[BRIEF]:
Both the line below containing "(0.08, 0.08, 0.08)))" and the line containing "[((e.verts[0].co + e.verts[1].co)", along with every line between them, should be repeated exactly; no other line belongs in the answer.

[SOURCE INFORMATION]:
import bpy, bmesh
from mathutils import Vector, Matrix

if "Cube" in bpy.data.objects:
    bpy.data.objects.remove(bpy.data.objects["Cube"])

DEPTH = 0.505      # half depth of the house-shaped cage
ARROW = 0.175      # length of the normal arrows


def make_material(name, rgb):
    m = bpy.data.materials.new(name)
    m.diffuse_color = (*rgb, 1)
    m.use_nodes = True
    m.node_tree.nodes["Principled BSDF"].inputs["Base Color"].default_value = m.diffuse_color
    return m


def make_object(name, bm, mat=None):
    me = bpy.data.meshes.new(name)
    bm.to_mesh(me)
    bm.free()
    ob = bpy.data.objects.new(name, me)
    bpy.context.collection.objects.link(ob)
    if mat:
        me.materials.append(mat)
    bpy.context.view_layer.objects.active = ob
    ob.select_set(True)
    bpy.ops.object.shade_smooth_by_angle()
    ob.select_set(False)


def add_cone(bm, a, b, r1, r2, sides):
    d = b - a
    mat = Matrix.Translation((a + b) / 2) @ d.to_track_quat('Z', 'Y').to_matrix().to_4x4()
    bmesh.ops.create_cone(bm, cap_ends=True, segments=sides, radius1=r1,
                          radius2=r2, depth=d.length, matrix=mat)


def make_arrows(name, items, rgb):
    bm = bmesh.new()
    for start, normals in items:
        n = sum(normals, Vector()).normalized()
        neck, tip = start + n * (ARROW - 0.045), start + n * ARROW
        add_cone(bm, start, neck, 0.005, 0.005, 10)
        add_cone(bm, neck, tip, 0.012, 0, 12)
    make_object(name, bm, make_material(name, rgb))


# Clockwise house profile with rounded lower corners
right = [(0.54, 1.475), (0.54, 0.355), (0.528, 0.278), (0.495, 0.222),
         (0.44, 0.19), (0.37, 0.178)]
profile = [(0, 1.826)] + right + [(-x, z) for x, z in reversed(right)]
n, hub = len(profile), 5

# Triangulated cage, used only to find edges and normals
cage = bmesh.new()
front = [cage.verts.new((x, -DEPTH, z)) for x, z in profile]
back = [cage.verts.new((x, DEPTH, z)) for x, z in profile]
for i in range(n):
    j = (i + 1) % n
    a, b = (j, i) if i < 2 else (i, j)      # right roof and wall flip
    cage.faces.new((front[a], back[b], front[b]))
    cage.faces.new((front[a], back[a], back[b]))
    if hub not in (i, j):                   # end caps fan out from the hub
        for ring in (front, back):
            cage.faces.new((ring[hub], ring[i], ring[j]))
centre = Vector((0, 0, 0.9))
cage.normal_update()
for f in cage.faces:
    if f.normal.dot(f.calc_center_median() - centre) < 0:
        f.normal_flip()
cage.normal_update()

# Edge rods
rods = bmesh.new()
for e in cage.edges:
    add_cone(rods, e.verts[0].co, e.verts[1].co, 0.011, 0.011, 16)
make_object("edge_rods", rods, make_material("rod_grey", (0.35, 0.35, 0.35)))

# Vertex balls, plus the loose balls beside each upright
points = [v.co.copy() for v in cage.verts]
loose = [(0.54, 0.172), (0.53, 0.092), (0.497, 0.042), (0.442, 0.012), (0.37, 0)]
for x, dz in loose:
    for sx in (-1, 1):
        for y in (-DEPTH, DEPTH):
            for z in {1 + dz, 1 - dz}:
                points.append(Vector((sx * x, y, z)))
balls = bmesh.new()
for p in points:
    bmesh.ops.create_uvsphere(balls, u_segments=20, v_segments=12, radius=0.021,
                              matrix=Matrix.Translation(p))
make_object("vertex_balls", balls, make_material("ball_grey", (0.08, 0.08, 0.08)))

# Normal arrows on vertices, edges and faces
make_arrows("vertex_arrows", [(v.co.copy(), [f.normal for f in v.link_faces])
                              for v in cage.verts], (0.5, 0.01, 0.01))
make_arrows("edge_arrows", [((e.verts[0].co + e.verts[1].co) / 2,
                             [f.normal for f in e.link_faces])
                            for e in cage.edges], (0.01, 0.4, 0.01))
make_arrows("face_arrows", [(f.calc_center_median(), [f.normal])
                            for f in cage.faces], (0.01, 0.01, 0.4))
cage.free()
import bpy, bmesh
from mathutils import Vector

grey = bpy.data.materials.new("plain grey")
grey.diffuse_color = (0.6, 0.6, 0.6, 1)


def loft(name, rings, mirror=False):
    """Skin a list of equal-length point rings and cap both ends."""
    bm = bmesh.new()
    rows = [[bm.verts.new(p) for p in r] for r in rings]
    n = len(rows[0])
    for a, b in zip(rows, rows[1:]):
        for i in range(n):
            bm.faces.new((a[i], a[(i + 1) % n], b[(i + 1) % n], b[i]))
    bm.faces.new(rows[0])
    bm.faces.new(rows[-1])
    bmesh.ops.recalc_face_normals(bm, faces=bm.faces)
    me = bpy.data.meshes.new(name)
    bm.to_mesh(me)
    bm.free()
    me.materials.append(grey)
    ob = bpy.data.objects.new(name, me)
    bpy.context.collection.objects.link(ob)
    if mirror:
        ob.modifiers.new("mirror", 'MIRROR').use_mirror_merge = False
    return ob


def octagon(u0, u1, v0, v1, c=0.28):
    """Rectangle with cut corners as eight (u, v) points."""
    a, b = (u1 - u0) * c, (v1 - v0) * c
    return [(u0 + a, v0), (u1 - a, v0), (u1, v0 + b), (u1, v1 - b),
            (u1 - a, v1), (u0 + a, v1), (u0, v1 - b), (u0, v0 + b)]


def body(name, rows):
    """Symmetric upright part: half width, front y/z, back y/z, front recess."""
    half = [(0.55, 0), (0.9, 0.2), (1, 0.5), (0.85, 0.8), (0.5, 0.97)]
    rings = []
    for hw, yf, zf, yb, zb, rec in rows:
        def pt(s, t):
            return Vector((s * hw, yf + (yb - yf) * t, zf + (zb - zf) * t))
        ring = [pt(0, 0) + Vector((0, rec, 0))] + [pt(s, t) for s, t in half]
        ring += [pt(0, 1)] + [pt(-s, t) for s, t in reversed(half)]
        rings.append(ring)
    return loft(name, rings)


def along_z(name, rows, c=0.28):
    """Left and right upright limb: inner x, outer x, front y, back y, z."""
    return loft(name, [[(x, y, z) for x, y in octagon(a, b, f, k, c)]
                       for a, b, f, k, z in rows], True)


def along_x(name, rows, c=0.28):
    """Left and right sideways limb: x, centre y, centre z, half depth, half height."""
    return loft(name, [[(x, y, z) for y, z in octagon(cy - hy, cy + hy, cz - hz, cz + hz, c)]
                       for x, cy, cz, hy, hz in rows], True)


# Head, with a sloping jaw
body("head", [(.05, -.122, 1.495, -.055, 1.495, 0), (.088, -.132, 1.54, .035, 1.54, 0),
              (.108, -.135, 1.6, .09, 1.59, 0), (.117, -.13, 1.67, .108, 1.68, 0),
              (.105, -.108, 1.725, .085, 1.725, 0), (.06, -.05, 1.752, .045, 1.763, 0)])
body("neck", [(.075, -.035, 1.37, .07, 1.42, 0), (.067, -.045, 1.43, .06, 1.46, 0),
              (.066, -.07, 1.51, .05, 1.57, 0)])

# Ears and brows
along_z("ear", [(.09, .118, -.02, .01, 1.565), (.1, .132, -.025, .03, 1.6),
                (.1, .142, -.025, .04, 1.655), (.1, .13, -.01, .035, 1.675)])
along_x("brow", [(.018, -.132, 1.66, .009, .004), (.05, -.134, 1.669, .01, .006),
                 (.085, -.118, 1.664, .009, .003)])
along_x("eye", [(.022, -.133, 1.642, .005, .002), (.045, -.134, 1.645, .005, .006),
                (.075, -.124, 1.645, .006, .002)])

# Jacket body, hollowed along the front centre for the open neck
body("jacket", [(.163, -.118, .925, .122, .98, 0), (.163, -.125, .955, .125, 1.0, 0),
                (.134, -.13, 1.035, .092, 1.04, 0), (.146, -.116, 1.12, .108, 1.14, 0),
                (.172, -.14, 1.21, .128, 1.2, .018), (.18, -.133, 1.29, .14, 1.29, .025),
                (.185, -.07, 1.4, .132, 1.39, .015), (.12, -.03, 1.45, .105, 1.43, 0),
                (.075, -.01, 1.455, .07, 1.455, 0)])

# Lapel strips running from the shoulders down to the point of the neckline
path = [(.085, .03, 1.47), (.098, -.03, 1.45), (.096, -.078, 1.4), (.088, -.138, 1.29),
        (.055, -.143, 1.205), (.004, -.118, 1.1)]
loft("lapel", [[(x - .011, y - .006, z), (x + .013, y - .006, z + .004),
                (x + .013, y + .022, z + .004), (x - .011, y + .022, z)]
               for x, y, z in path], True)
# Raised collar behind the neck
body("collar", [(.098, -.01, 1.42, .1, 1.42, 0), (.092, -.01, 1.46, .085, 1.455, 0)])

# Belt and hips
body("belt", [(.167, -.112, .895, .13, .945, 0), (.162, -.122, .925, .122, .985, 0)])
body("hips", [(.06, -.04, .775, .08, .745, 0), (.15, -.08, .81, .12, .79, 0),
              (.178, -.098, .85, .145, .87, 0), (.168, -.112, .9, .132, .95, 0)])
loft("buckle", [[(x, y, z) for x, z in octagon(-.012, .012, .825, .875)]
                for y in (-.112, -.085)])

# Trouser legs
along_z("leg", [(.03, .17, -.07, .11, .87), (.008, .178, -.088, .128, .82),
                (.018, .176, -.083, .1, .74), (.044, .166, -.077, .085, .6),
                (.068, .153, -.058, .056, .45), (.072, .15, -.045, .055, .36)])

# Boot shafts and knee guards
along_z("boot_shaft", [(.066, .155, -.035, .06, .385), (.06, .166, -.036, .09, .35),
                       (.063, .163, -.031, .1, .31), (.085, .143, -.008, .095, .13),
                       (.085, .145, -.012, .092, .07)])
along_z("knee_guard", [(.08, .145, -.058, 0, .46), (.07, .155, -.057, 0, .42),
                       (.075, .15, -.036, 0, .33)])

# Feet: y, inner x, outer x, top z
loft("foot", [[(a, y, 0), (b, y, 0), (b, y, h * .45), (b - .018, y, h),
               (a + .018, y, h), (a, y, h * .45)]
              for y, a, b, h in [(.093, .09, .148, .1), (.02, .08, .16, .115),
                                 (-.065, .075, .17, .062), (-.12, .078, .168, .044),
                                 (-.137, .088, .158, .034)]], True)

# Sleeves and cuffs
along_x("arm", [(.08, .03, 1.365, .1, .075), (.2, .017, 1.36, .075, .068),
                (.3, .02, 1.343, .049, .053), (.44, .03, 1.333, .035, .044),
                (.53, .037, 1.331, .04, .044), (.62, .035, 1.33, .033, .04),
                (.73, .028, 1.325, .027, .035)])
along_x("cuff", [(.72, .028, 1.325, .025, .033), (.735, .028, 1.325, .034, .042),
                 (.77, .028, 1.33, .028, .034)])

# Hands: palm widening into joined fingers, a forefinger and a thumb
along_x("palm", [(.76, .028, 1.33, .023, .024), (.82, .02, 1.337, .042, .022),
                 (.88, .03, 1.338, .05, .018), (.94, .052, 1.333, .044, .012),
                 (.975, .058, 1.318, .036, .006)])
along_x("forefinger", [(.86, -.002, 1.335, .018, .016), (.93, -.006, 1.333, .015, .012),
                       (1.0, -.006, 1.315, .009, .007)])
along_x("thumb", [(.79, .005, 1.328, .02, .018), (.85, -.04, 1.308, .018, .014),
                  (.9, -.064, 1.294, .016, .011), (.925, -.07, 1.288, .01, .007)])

[ANSWER BOX]:
make_object("vertex_balls", balls, make_material("ball_grey", (0.08, 0.08, 0.08)))

# Normal arrows on vertices, edges and faces
make_arrows("vertex_arrows", [(v.co.copy(), [f.normal for f in v.link_faces])
                              for v in cage.verts], (0.5, 0.01, 0.01))
make_arrows("edge_arrows", [((e.verts[0].co + e.verts[1].co) / 2,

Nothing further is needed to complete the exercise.